“As Christians [in America], our challenge is to go back as close as we can to the Gospel and truly be the church. Increasingly, we’re likely to be a counter-culture. As that happens, we will be the last great defenders of reason, truth and human dignity, with the task of defending [the Faith] not just theoretically…but practically, as the early church did… Our privilege will be to repeat that story in our time.” —Os Guinness (World Magazine interview, June 29, 2013)
Our passports say “Kingdom of Heaven”.
Our culture is Jesus.
We are light in the darkness at noon.
Far out, man.
Democracy makes people rulers, ideologies are their battlefields and votes are their swords—until a real King happens along…
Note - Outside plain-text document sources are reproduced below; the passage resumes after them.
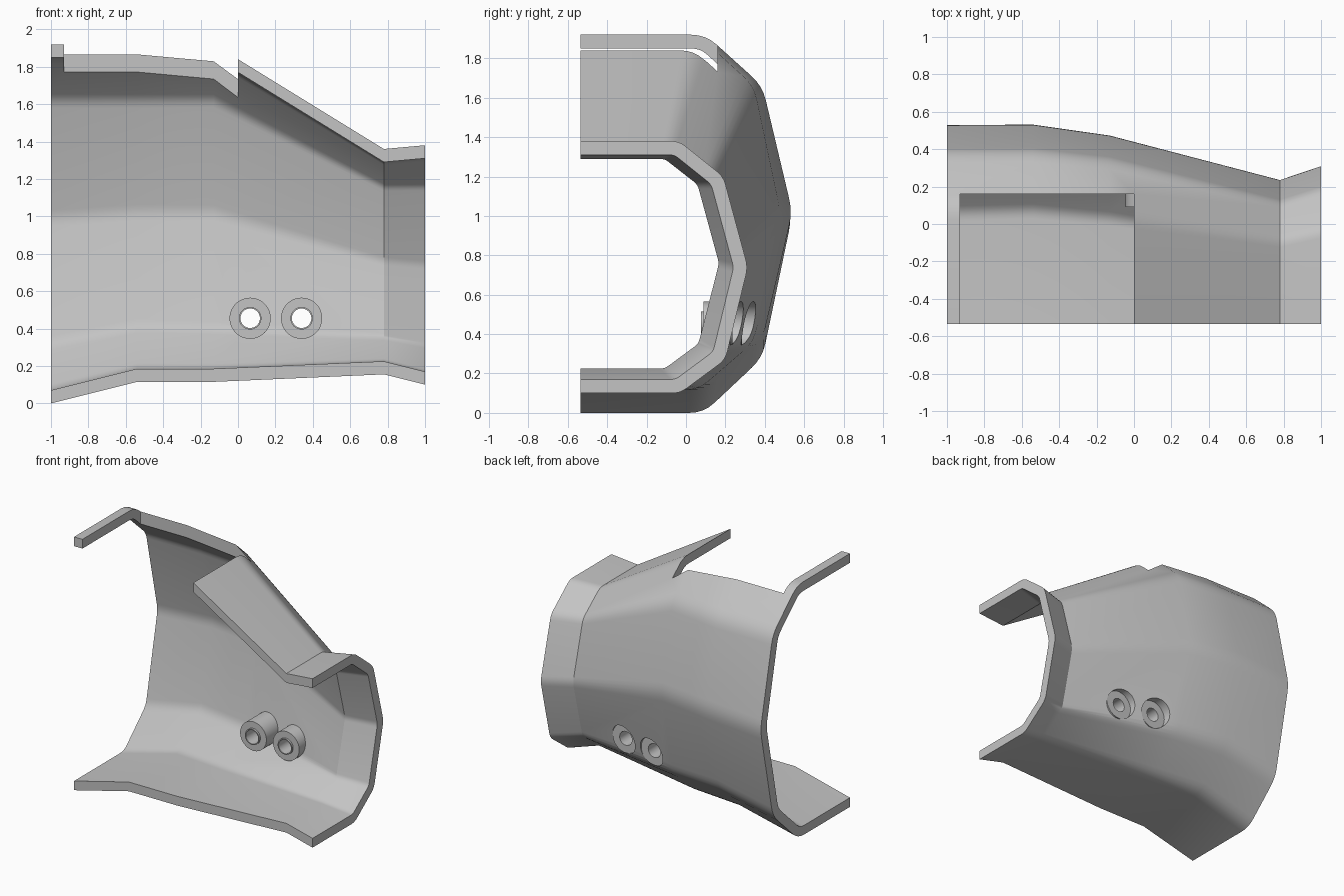
import bpy, bmesh, math
from mathutils import Vector, Matrix

cube = bpy.data.objects.get("Cube")
if cube:
    bpy.data.objects.remove(cube, do_unlink=True)

grey = bpy.data.materials.new("plain_grey")
grey.use_nodes = True
grey.diffuse_color = (0.55, 0.55, 0.55, 1)
grey.node_tree.nodes["Principled BSDF"].inputs["Base Color"].default_value = grey.diffuse_color

FRONT = -0.535
WALL = 0.07


def make_object(name, bm):
    bmesh.ops.recalc_face_normals(bm, faces=bm.faces)
    mesh = bpy.data.meshes.new(name)
    bm.to_mesh(mesh)
    bm.free()
    mesh.materials.append(grey)
    obj = bpy.data.objects.new(name, mesh)
    bpy.context.collection.objects.link(obj)
    return obj


def smooth(obj, angle):
    bpy.ops.object.select_all(action='DESELECT')
    obj.select_set(True)
    bpy.context.view_layer.objects.active = obj
    bpy.ops.object.shade_smooth_by_angle(angle=math.radians(angle))


def subtract(obj, cutter):
    """Cut one object out of another and discard the cutter."""
    cutter.hide_render = True
    mod = obj.modifiers.new("cut", 'BOOLEAN')
    mod.operation = 'DIFFERENCE'
    mod.solver = 'EXACT'
    mod.object = cutter
    bpy.context.view_layer.update()
    bpy.context.view_layer.objects.active = obj
    bpy.ops.object.modifier_apply(modifier=mod.name)
    bpy.data.objects.remove(cutter, do_unlink=True)


def offset_path(path, dist):
    """Mitred inward offset of an open path."""
    normals = []
    for a, b in zip(path, path[1:]):
        d = (b - a).normalized()
        normals.append(Vector((d.y, -d.x)))
    result = [path[0] + normals[0] * dist]
    for p, n, m in zip(path[1:-1], normals, normals[1:]):
        result.append(p + (n + m) * dist / (1 + n.dot(m)))
    result.append(path[-1] + normals[-1] * dist)
    return result


def round_path(path, size, steps=4):
    """Replace each inner corner by a short curve."""
    result = [path[0]]
    for a, p, b in zip(path, path[1:], path[2:]):
        start = p + (a - p).normalized() * size
        end = p + (b - p).normalized() * size
        for i in range(steps + 1):
            t = i / steps
            result.append(start * (1 - t) ** 2 + p * 2 * t * (1 - t) + end * t ** 2)
    result.append(path[-1])
    return result


# Sections along x: position, corner rounding, then (y, z) of the five bends
sections = [
    (-1.0, 0.075, [(0.10, 1.92), (0.388, 1.66), (0.537, 0.99), (0.388, 0.28), (0.09, 0.0)]),
    (-0.54, 0.075, [(0.10, 1.92), (0.388, 1.66), (0.54, 1.02), (0.388, 0.37), (0.10, 0.115)]),
    (-0.13, 0.07, [(0.06, 1.92), (0.345, 1.66), (0.48, 1.02), (0.345, 0.36), (0.06, 0.115)]),
    (0.78, 0.04, [(-0.085, 1.36), (0.12, 1.20), (0.24, 0.76), (0.125, 0.31), (-0.085, 0.155)]),
    (1.0, 0.04, [(-0.035, 1.38), (0.19, 1.20), (0.314, 0.74), (0.20, 0.27), (-0.03, 0.10)]),
]

# Main shell: loft the wall section through all positions
bm = bmesh.new()
rings = []
for x, size, bends in sections:
    path = [Vector((FRONT, bends[0][1]))] + [Vector(p) for p in bends] + [Vector((FRONT, bends[-1][1]))]
    outer = round_path(path, size)
    inner = round_path(offset_path(path, WALL), size * 0.6)
    rings.append([bm.verts.new((x, p.x, p.y)) for p in outer + inner[::-1]])
count = len(rings[0])
for r, s in zip(rings, rings[1:]):
    for i in range(count):
        j = (i + 1) % count
        bm.faces.new((r[i], r[j], s[j], s[i]))
for ring in (rings[0], rings[-1]):
    for i in range(count // 2 - 1):
        bm.faces.new((ring[i], ring[i + 1], ring[-2 - i], ring[-1 - i]))
shell = make_object("guard_shell", bm)

# Opening in the roof
bm = bmesh.new()
bmesh.ops.create_cube(bm, size=1)
bmesh.ops.scale(bm, vec=(0.93, 1.16, 1.0), verts=bm.verts)
bmesh.ops.translate(bm, vec=(-0.465, -0.42, 2.0), verts=bm.verts)
subtract(shell, make_object("roof_cutter", bm))

# Two bolt bosses set into round pockets in the wall
BOSS_R, HOLE_R, SIDES = 0.11, 0.052, 48
for name, x, back in (("bolt_boss_right", 0.065, 0.285), ("bolt_boss_left", 0.34, 0.235)):
    place = Matrix.Translation((x, 0, 0.455))

    bm = bmesh.new()
    bmesh.ops.create_cone(bm, cap_ends=True, segments=SIDES, radius1=BOSS_R, radius2=BOSS_R, depth=0.6,
                          matrix=place @ Matrix.Translation((0, 0.35, 0)) @ Matrix.Rotation(math.pi / 2, 4, 'X'))
    subtract(shell, make_object("pocket_cutter", bm))

    bm = bmesh.new()
    profile = [(HOLE_R, 0.075), (0.06, 0.075), (0.06, 0.09), (BOSS_R, 0.09), (BOSS_R, back), (HOLE_R, back)]
    verts = [bm.verts.new((r, y, 0)) for r, y in profile]
    edges = [bm.edges.new((verts[i - 1], verts[i])) for i in range(len(verts))]
    bmesh.ops.spin(bm, geom=verts + edges, cent=(0, 0, 0), axis=(0, 1, 0),
                   angle=math.tau, steps=SIDES, use_duplicate=False)
    bmesh.ops.remove_doubles(bm, verts=bm.verts, dist=0.0001)
    bmesh.ops.transform(bm, matrix=place, verts=bm.verts)
    smooth(make_object(name, bm), 35)

smooth(shell, 30)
“As Christians we know that here we have no continuing city—that crowns roll in the dust and every earthly kingdom must sometime flounder, whereas we acknowledge a King men did not crown and cannot dethrone, as we are citizens of a city of God they did not build and cannot destroy. Thus the apostle Paul wrote to the Christians in Rome, living in a society as depraved and dissolute as ours. Their games, like our television, specialized in spectacles of violence and eroticism. Paul exhorted them to be “steadfast, unmovable, always abounding in God’s work,” to concern themselves with the things that are unseen. “For the things which are seen are temporal but the things which are not seen are eternal.” It was in the breakdown of Rome that Christendom was born. Now in the breakdown of Christendom there are the same requirements and the same possibilities to eschew the fantasy of a disintegrating world and seek the reality of what is not seen and eternal, the reality of Christ.” —Malcolm Muggeridge
The King is coming.
There are people in this darkening world who are admired more than others, even when the darkness is great and imposing. They are of little worth to the status quo, yet they shine like stars. They are you.
“If we lived in a state where virtue was profitable, common sense would make us saintly. But since we see that abhorrence, anger, pride and stupidity commonly profit far beyond charity, modesty, justice and thought, perhaps we must stand fast a little—even at the risk of being heroes.” —Sir Thomas More, from the play, “A Man for All Seasons” by Robert Bolt
Stand fast, mighty one of God—be the hero.
“Jesus was surrounded by [religious] men who made criticism their constant occupation while missing their opportunity to help the hurting, the hungry and the oppressed.” —Douglas R. McClean Jr.
In a turbulent world we can complain or we can serve; the first is about my offended sensibilities; the second, compassion for others—like Jesus in His turbulent world.
Complain, and none benefit; serve, and all are blessed.